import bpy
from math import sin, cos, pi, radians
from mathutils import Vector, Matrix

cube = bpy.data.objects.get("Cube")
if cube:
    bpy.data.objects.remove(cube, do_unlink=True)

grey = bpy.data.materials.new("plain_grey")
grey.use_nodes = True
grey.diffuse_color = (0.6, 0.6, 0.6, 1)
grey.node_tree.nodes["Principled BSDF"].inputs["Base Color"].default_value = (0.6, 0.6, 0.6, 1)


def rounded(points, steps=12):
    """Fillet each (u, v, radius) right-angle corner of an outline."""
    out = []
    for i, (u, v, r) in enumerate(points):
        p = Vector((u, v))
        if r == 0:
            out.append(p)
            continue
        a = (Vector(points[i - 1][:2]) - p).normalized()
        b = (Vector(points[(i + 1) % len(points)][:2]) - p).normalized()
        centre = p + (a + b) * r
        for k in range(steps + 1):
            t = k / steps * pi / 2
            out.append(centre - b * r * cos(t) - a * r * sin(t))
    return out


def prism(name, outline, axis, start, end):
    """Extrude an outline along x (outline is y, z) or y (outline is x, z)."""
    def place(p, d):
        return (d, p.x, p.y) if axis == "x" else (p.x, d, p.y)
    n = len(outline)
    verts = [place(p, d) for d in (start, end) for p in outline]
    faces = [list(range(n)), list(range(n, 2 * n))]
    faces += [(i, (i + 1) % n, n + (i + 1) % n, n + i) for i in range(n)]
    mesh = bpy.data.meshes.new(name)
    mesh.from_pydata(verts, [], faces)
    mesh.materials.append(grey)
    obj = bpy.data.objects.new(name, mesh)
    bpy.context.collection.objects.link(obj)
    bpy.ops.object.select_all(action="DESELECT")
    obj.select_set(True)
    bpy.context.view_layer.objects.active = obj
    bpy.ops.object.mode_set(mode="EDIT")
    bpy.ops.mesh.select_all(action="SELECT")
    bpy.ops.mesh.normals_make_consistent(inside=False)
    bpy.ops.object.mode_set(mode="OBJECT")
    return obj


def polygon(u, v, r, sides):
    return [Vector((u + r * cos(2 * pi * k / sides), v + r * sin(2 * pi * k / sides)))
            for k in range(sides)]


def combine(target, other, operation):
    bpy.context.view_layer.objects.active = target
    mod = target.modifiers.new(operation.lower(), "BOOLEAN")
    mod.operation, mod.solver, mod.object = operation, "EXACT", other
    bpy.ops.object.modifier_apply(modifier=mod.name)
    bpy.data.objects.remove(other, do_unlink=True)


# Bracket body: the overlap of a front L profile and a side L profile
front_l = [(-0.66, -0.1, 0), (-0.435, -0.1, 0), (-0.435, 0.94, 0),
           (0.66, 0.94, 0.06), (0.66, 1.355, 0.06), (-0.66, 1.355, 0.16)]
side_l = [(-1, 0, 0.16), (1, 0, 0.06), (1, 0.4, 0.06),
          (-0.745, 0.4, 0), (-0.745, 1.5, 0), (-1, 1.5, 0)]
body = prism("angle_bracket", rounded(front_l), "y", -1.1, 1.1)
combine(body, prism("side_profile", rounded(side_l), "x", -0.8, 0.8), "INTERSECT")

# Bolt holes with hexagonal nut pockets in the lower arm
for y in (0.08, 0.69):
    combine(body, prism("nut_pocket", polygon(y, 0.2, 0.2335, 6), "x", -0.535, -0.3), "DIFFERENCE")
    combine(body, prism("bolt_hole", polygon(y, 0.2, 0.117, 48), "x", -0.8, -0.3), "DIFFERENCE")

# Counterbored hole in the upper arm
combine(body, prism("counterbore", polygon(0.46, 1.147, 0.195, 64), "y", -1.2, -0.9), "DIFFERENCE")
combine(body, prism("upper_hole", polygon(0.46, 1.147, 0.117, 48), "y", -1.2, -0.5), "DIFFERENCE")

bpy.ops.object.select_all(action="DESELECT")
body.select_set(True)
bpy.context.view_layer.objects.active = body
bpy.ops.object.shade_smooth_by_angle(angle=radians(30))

■ Task objective: Where a line of the records contains the word "rounded", count it; state only the final tally.

■ Final answer: 3